----- Exercise inputs

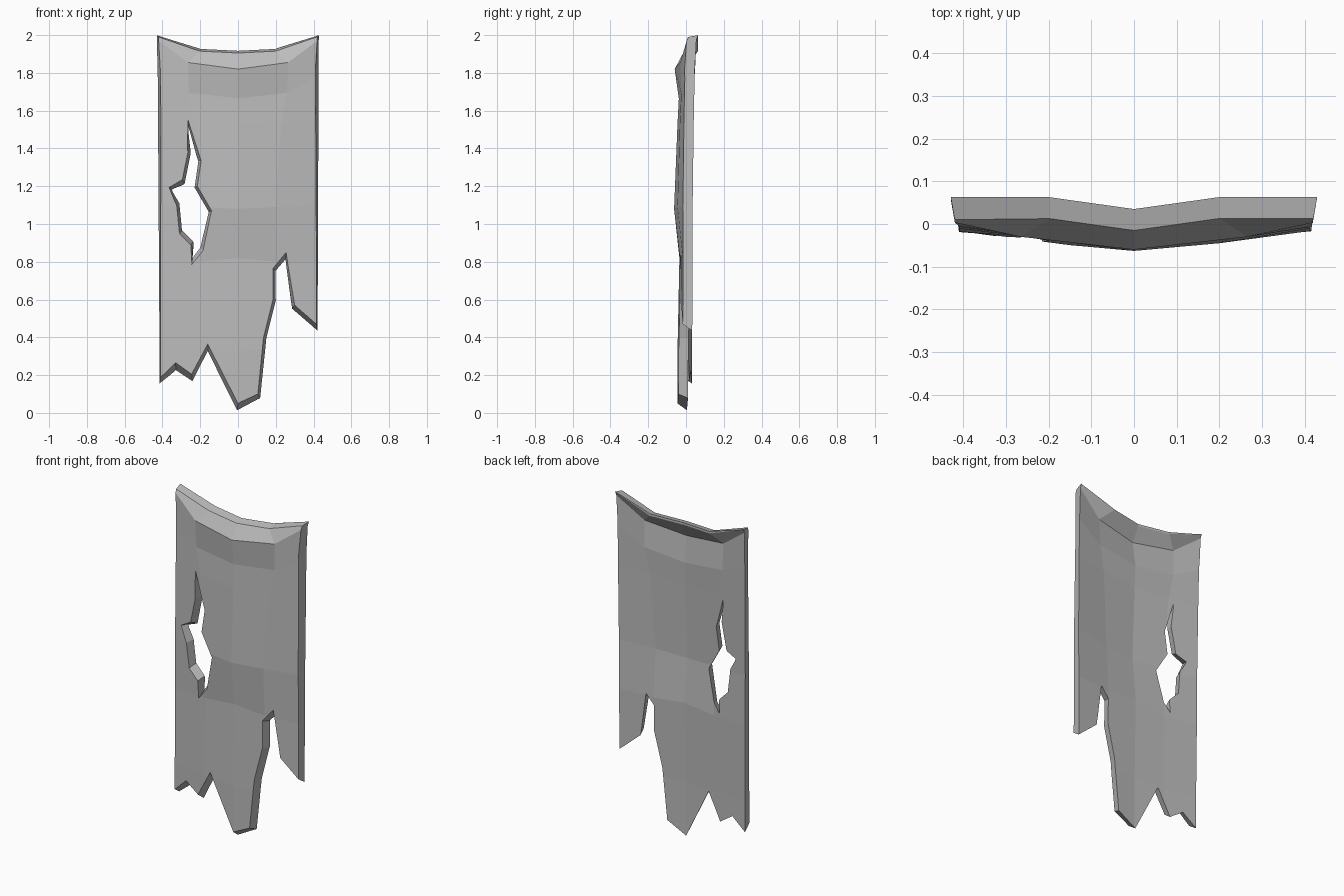
import bpy, bmesh
from mathutils import Vector
from mathutils.bvhtree import BVHTree

cube = bpy.data.objects.get("Cube")
if cube:
    bpy.data.objects.remove(cube, do_unlink=True)

THICK = 0.05

grey = bpy.data.materials.new("grey_cloth")
grey.use_nodes = True
grey.diffuse_color = (0.5, 0.5, 0.5, 1)
grey.node_tree.nodes["Principled BSDF"].inputs["Base Color"].default_value = (0.5, 0.5, 0.5, 1)

# Cloth drape rows: (z, y) at the middle, (x, z, y) at the quarter fold, (z, y) at the side
ROWS = [
    ((1.95, -.015), (.2, 1.96, .013), (2.08, .013)),
    ((1.905, -.015), (.2, 1.915, .013), (2.01, .013)),
    ((1.82, -.06), (.265, 1.855, -.03), (2.0, .012)),
    ((1.665, -.038), (.26, 1.695, -.025), (1.8, 0)),
    ((1.53, -.045), (.23, 1.54, -.032), (1.55, -.005)),
    ((1.08, -.063), (.2, 1.09, -.045), (1.1, -.01)),
    ((.82, -.035), (.2, .8, -.03), (.8, -.012)),
    ((.33, -.045), (.2, .34, -.035), (.35, -.015)),
    ((-.1, -.045), (.2, -.1, -.035), (-.1, -.015)),
]

# Torn outer edge and the torn hole, as (x, z) on the front surface
OUTLINE = [(-.42, 1.99), (-.41, 1.8), (-.41, .19), (-.33, .265), (-.245, .205),
           (-.16, .365), (0, .05), (.105, .1), (.135, .4), (.185, .6), (.185, .765),
           (.255, .85), (.3, .57), (.415, .47), (.41, 1.8), (.42, 1.99),
           (.2, 1.915), (0, 1.905), (-.2, 1.915)]
HOLE = [(-.265, 1.555), (-.195, 1.335), (-.215, 1.2), (-.14, 1.07), (-.185, .86),
        (-.245, .785), (-.25, .89), (-.31, .95), (-.325, 1.1), (-.365, 1.195),
        (-.295, 1.235), (-.265, 1.38)]


def finish(name, bm):
    bmesh.ops.recalc_face_normals(bm, faces=bm.faces)
    mesh = bpy.data.meshes.new(name)
    bm.to_mesh(mesh)
    bm.free()
    obj = bpy.data.objects.new(name, mesh)
    bpy.context.collection.objects.link(obj)
    return obj


def sheet(flat):
    """Grid of cloth cells, either flattened or draped."""
    bm = bmesh.new()
    grid = []
    for (cz, cy), (mx, mz, my), (ez, ey) in ROWS:
        row = [(-.46, ey, ez), (-mx, my, mz), (0, cy, cz), (mx, my, mz), (.46, ey, ez)]
        grid.append([bm.verts.new((x, 0 if flat else y, z)) for x, y, z in row])
    for a, b in zip(grid, grid[1:]):
        for i in range(4):
            bm.faces.new((a[i], a[i + 1], b[i + 1], b[i]))
    return bm


def tapered_cutter(name, points):
    """Prism whose walls lean so the back of the cloth reaches past its front."""
    n = len(points)
    rings = [[], []]
    bm = bmesh.new()
    for i in range(n):
        p = Vector(points[i])
        d1 = (p - Vector(points[i - 1])).normalized()
        d2 = (Vector(points[(i + 1) % n]) - p).normalized()
        out = Vector((d1.y + d2.y, -d1.x - d2.x)).normalized()
        rise = .012 if p.y > 1.85 else .038
        lean = Vector((out.x * .015, out.y * rise))
        for ring, y in zip(rings, (-.01, THICK + .01)):
            q = p + lean * (y / THICK)
            ring.append(bm.verts.new((q.x, y, q.y)))
    front, back = rings
    bm.faces.new(front)
    bm.faces.new(back)
    for i in range(n):
        j = (i + 1) % n
        bm.faces.new((front[i], front[j], back[j], back[i]))
    return finish(name, bm)


# Flat slab of cloth
bm = sheet(True)
ext = bmesh.ops.extrude_face_region(bm, geom=bm.faces[:])
bmesh.ops.translate(bm, vec=(0, THICK, 0),
                    verts=[v for v in ext["geom"] if isinstance(v, bmesh.types.BMVert)])
banner = finish("torn_banner", bm)
banner.data.materials.append(grey)

# Cut the torn edge and the hole
bpy.context.view_layer.objects.active = banner
for name, points, mode in (("edge_cutter", OUTLINE, 'INTERSECT'),
                           ("hole_cutter", HOLE, 'DIFFERENCE')):
    cutter = tapered_cutter(name, points)
    cutter.data.materials.append(grey)
    cutter.hide_render = True
    mod = banner.modifiers.new(name, 'BOOLEAN')
    mod.operation = mode
    mod.solver = 'EXACT'
    mod.object = cutter
    bpy.ops.object.modifier_apply(modifier=name)
    bpy.data.objects.remove(cutter, do_unlink=True)

# Drape the slab over the folds
drape = sheet(False)
tree = BVHTree.FromBMesh(drape)
drape.free()
for v in banner.data.vertices:
    hit = tree.ray_cast(Vector((v.co.x, -1, v.co.z)), Vector((0, 1, 0)))[0]
    if hit:
        v.co.y += hit.y
banner.data.update()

----------

- Problem description
From the first line to the last, repeat the records above exactly, leaving out the pictures.

- Answer
import bpy, bmesh
from mathutils import Vector
from mathutils.bvhtree import BVHTree

cube = bpy.data.objects.get("Cube")
if cube:
    bpy.data.objects.remove(cube, do_unlink=True)

THICK = 0.05

grey = bpy.data.materials.new("grey_cloth")
grey.use_nodes = True
grey.diffuse_color = (0.5, 0.5, 0.5, 1)
grey.node_tree.nodes["Principled BSDF"].inputs["Base Color"].default_value = (0.5, 0.5, 0.5, 1)

# Cloth drape rows: (z, y) at the middle, (x, z, y) at the quarter fold, (z, y) at the side
ROWS = [
    ((1.95, -.015), (.2, 1.96, .013), (2.08, .013)),
    ((1.905, -.015), (.2, 1.915, .013), (2.01, .013)),
    ((1.82, -.06), (.265, 1.855, -.03), (2.0, .012)),
    ((1.665, -.038), (.26, 1.695, -.025), (1.8, 0)),
    ((1.53, -.045), (.23, 1.54, -.032), (1.55, -.005)),
    ((1.08, -.063), (.2, 1.09, -.045), (1.1, -.01)),
    ((.82, -.035), (.2, .8, -.03), (.8, -.012)),
    ((.33, -.045), (.2, .34, -.035), (.35, -.015)),
    ((-.1, -.045), (.2, -.1, -.035), (-.1, -.015)),
]

# Torn outer edge and the torn hole, as (x, z) on the front surface
OUTLINE = [(-.42, 1.99), (-.41, 1.8), (-.41, .19), (-.33, .265), (-.245, .205),
           (-.16, .365), (0, .05), (.105, .1), (.135, .4), (.185, .6), (.185, .765),
           (.255, .85), (.3, .57), (.415, .47), (.41, 1.8), (.42, 1.99),
           (.2, 1.915), (0, 1.905), (-.2, 1.915)]
HOLE = [(-.265, 1.555), (-.195, 1.335), (-.215, 1.2), (-.14, 1.07), (-.185, .86),
        (-.245, .785), (-.25, .89), (-.31, .95), (-.325, 1.1), (-.365, 1.195),
        (-.295, 1.235), (-.265, 1.38)]


def finish(name, bm):
    bmesh.ops.recalc_face_normals(bm, faces=bm.faces)
    mesh = bpy.data.meshes.new(name)
    bm.to_mesh(mesh)
    bm.free()
    obj = bpy.data.objects.new(name, mesh)
    bpy.context.collection.objects.link(obj)
    return obj


def sheet(flat):
    """Grid of cloth cells, either flattened or draped."""
    bm = bmesh.new()
    grid = []
    for (cz, cy), (mx, mz, my), (ez, ey) in ROWS:
        row = [(-.46, ey, ez), (-mx, my, mz), (0, cy, cz), (mx, my, mz), (.46, ey, ez)]
        grid.append([bm.verts.new((x, 0 if flat else y, z)) for x, y, z in row])
    for a, b in zip(grid, grid[1:]):
        for i in range(4):
            bm.faces.new((a[i], a[i + 1], b[i + 1], b[i]))
    return bm


def tapered_cutter(name, points):
    """Prism whose walls lean so the back of the cloth reaches past its front."""
    n = len(points)
    rings = [[], []]
    bm = bmesh.new()
    for i in range(n):
        p = Vector(points[i])
        d1 = (p - Vector(points[i - 1])).normalized()
        d2 = (Vector(points[(i + 1) % n]) - p).normalized()
        out = Vector((d1.y + d2.y, -d1.x - d2.x)).normalized()
        rise = .012 if p.y > 1.85 else .038
        lean = Vector((out.x * .015, out.y * rise))
        for ring, y in zip(rings, (-.01, THICK + .01)):
            q = p + lean * (y / THICK)
            ring.append(bm.verts.new((q.x, y, q.y)))
    front, back = rings
    bm.faces.new(front)
    bm.faces.new(back)
    for i in range(n):
        j = (i + 1) % n
        bm.faces.new((front[i], front[j], back[j], back[i]))
    return finish(name, bm)


# Flat slab of cloth
bm = sheet(True)
ext = bmesh.ops.extrude_face_region(bm, geom=bm.faces[:])
bmesh.ops.translate(bm, vec=(0, THICK, 0),
                    verts=[v for v in ext["geom"] if isinstance(v, bmesh.types.BMVert)])
banner = finish("torn_banner", bm)
banner.data.materials.append(grey)

# Cut the torn edge and the hole
bpy.context.view_layer.objects.active = banner
for name, points, mode in (("edge_cutter", OUTLINE, 'INTERSECT'),
                           ("hole_cutter", HOLE, 'DIFFERENCE')):
    cutter = tapered_cutter(name, points)
    cutter.data.materials.append(grey)
    cutter.hide_render = True
    mod = banner.modifiers.new(name, 'BOOLEAN')
    mod.operation = mode
    mod.solver = 'EXACT'
    mod.object = cutter
    bpy.ops.object.modifier_apply(modifier=name)
    bpy.data.objects.remove(cutter, do_unlink=True)

# Drape the slab over the folds
drape = sheet(False)
tree = BVHTree.FromBMesh(drape)
drape.free()
for v in banner.data.vertices:
    hit = tree.ray_cast(Vector((v.co.x, -1, v.co.z)), Vector((0, 1, 0)))[0]
    if hit:
        v.co.y += hit.y
banner.data.update()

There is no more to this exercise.